(Stored data)
□ □ □ □ □

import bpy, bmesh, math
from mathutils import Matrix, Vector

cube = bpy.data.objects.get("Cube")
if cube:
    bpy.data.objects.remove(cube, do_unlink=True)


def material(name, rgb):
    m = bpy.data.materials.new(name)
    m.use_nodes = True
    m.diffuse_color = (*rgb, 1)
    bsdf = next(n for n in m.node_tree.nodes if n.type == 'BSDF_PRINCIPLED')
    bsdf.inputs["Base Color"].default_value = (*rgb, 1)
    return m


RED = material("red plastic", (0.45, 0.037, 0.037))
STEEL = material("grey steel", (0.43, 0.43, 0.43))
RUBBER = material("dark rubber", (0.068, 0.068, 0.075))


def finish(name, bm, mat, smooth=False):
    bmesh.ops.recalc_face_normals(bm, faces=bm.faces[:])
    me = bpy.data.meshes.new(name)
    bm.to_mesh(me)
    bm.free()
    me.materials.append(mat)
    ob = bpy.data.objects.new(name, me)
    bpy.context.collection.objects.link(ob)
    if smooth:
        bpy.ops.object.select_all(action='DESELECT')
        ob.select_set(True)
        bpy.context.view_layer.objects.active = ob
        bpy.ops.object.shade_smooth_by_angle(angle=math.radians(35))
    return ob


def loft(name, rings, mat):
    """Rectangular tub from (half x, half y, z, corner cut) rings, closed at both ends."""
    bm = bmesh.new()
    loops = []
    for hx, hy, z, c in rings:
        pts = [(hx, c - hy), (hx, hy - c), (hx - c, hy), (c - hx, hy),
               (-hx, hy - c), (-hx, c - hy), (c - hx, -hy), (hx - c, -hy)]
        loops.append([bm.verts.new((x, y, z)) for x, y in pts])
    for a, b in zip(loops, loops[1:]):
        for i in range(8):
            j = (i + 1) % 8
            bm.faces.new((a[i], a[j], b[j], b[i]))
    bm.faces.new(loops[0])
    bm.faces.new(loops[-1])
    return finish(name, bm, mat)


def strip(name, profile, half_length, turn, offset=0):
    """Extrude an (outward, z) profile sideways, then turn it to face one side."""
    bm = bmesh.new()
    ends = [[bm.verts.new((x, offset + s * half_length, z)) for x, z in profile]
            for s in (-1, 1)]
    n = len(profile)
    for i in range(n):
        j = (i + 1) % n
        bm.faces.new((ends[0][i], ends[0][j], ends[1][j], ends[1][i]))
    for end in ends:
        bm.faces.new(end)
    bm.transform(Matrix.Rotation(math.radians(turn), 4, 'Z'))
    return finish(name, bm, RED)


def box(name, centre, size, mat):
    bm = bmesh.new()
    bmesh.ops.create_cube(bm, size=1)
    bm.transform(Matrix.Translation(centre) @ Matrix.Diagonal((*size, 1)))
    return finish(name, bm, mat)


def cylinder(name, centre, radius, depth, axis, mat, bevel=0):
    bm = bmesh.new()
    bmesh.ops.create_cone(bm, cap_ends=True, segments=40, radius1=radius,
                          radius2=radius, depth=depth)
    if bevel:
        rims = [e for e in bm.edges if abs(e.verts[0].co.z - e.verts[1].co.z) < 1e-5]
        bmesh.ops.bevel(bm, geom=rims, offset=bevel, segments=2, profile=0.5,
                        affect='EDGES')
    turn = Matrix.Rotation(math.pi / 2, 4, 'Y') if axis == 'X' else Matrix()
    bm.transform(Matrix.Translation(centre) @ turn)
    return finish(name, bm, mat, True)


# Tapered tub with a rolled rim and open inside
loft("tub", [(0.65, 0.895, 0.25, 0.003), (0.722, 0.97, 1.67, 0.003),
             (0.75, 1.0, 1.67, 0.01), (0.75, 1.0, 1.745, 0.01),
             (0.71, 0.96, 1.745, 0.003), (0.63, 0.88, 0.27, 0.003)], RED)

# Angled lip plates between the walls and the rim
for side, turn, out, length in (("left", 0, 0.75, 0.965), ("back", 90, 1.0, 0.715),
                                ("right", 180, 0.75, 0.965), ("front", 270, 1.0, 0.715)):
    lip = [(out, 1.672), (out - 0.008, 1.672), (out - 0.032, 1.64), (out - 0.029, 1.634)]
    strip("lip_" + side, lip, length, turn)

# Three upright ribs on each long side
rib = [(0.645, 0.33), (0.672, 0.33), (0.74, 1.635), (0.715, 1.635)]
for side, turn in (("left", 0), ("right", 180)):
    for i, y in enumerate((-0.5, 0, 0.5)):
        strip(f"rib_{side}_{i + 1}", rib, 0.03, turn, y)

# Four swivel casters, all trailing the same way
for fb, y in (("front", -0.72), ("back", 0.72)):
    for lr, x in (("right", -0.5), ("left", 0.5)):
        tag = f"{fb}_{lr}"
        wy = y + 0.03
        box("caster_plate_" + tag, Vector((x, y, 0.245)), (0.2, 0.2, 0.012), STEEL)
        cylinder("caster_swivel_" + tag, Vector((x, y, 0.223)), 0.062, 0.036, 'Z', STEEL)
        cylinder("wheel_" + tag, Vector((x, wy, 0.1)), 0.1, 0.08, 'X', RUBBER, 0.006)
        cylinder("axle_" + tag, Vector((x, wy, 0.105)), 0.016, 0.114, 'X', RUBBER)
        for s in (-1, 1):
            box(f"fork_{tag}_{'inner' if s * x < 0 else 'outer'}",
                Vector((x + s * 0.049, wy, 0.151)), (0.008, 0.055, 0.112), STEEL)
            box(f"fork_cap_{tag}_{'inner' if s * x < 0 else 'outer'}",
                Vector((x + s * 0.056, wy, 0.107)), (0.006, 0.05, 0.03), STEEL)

□ □ □ □ □

Task details
Each line of the data has to be written out exactly as it appears.

Solution for this problem
import bpy, bmesh, math
from mathutils import Matrix, Vector

cube = bpy.data.objects.get("Cube")
if cube:
    bpy.data.objects.remove(cube, do_unlink=True)


def material(name, rgb):
    m = bpy.data.materials.new(name)
    m.use_nodes = True
    m.diffuse_color = (*rgb, 1)
    bsdf = next(n for n in m.node_tree.nodes if n.type == 'BSDF_PRINCIPLED')
    bsdf.inputs["Base Color"].default_value = (*rgb, 1)
    return m


RED = material("red plastic", (0.45, 0.037, 0.037))
STEEL = material("grey steel", (0.43, 0.43, 0.43))
RUBBER = material("dark rubber", (0.068, 0.068, 0.075))


def finish(name, bm, mat, smooth=False):
    bmesh.ops.recalc_face_normals(bm, faces=bm.faces[:])
    me = bpy.data.meshes.new(name)
    bm.to_mesh(me)
    bm.free()
    me.materials.append(mat)
    ob = bpy.data.objects.new(name, me)
    bpy.context.collection.objects.link(ob)
    if smooth:
        bpy.ops.object.select_all(action='DESELECT')
        ob.select_set(True)
        bpy.context.view_layer.objects.active = ob
        bpy.ops.object.shade_smooth_by_angle(angle=math.radians(35))
    return ob


def loft(name, rings, mat):
    """Rectangular tub from (half x, half y, z, corner cut) rings, closed at both ends."""
    bm = bmesh.new()
    loops = []
    for hx, hy, z, c in rings:
        pts = [(hx, c - hy), (hx, hy - c), (hx - c, hy), (c - hx, hy),
               (-hx, hy - c), (-hx, c - hy), (c - hx, -hy), (hx - c, -hy)]
        loops.append([bm.verts.new((x, y, z)) for x, y in pts])
    for a, b in zip(loops, loops[1:]):
        for i in range(8):
            j = (i + 1) % 8
            bm.faces.new((a[i], a[j], b[j], b[i]))
    bm.faces.new(loops[0])
    bm.faces.new(loops[-1])
    return finish(name, bm, mat)


def strip(name, profile, half_length, turn, offset=0):
    """Extrude an (outward, z) profile sideways, then turn it to face one side."""
    bm = bmesh.new()
    ends = [[bm.verts.new((x, offset + s * half_length, z)) for x, z in profile]
            for s in (-1, 1)]
    n = len(profile)
    for i in range(n):
        j = (i + 1) % n
        bm.faces.new((ends[0][i], ends[0][j], ends[1][j], ends[1][i]))
    for end in ends:
        bm.faces.new(end)
    bm.transform(Matrix.Rotation(math.radians(turn), 4, 'Z'))
    return finish(name, bm, RED)


def box(name, centre, size, mat):
    bm = bmesh.new()
    bmesh.ops.create_cube(bm, size=1)
    bm.transform(Matrix.Translation(centre) @ Matrix.Diagonal((*size, 1)))
    return finish(name, bm, mat)


def cylinder(name, centre, radius, depth, axis, mat, bevel=0):
    bm = bmesh.new()
    bmesh.ops.create_cone(bm, cap_ends=True, segments=40, radius1=radius,
                          radius2=radius, depth=depth)
    if bevel:
        rims = [e for e in bm.edges if abs(e.verts[0].co.z - e.verts[1].co.z) < 1e-5]
        bmesh.ops.bevel(bm, geom=rims, offset=bevel, segments=2, profile=0.5,
                        affect='EDGES')
    turn = Matrix.Rotation(math.pi / 2, 4, 'Y') if axis == 'X' else Matrix()
    bm.transform(Matrix.Translation(centre) @ turn)
    return finish(name, bm, mat, True)


# Tapered tub with a rolled rim and open inside
loft("tub", [(0.65, 0.895, 0.25, 0.003), (0.722, 0.97, 1.67, 0.003),
             (0.75, 1.0, 1.67, 0.01), (0.75, 1.0, 1.745, 0.01),
             (0.71, 0.96, 1.745, 0.003), (0.63, 0.88, 0.27, 0.003)], RED)

# Angled lip plates between the walls and the rim
for side, turn, out, length in (("left", 0, 0.75, 0.965), ("back", 90, 1.0, 0.715),
                                ("right", 180, 0.75, 0.965), ("front", 270, 1.0, 0.715)):
    lip = [(out, 1.672), (out - 0.008, 1.672), (out - 0.032, 1.64), (out - 0.029, 1.634)]
    strip("lip_" + side, lip, length, turn)

# Three upright ribs on each long side
rib = [(0.645, 0.33), (0.672, 0.33), (0.74, 1.635), (0.715, 1.635)]
for side, turn in (("left", 0), ("right", 180)):
    for i, y in enumerate((-0.5, 0, 0.5)):
        strip(f"rib_{side}_{i + 1}", rib, 0.03, turn, y)

# Four swivel casters, all trailing the same way
for fb, y in (("front", -0.72), ("back", 0.72)):
    for lr, x in (("right", -0.5), ("left", 0.5)):
        tag = f"{fb}_{lr}"
        wy = y + 0.03
        box("caster_plate_" + tag, Vector((x, y, 0.245)), (0.2, 0.2, 0.012), STEEL)
        cylinder("caster_swivel_" + tag, Vector((x, y, 0.223)), 0.062, 0.036, 'Z', STEEL)
        cylinder("wheel_" + tag, Vector((x, wy, 0.1)), 0.1, 0.08, 'X', RUBBER, 0.006)
        cylinder("axle_" + tag, Vector((x, wy, 0.105)), 0.016, 0.114, 'X', RUBBER)
        for s in (-1, 1):
            box(f"fork_{tag}_{'inner' if s * x < 0 else 'outer'}",
                Vector((x + s * 0.049, wy, 0.151)), (0.008, 0.055, 0.112), STEEL)
            box(f"fork_cap_{tag}_{'inner' if s * x < 0 else 'outer'}",
                Vector((x + s * 0.056, wy, 0.107)), (0.006, 0.05, 0.03), STEEL)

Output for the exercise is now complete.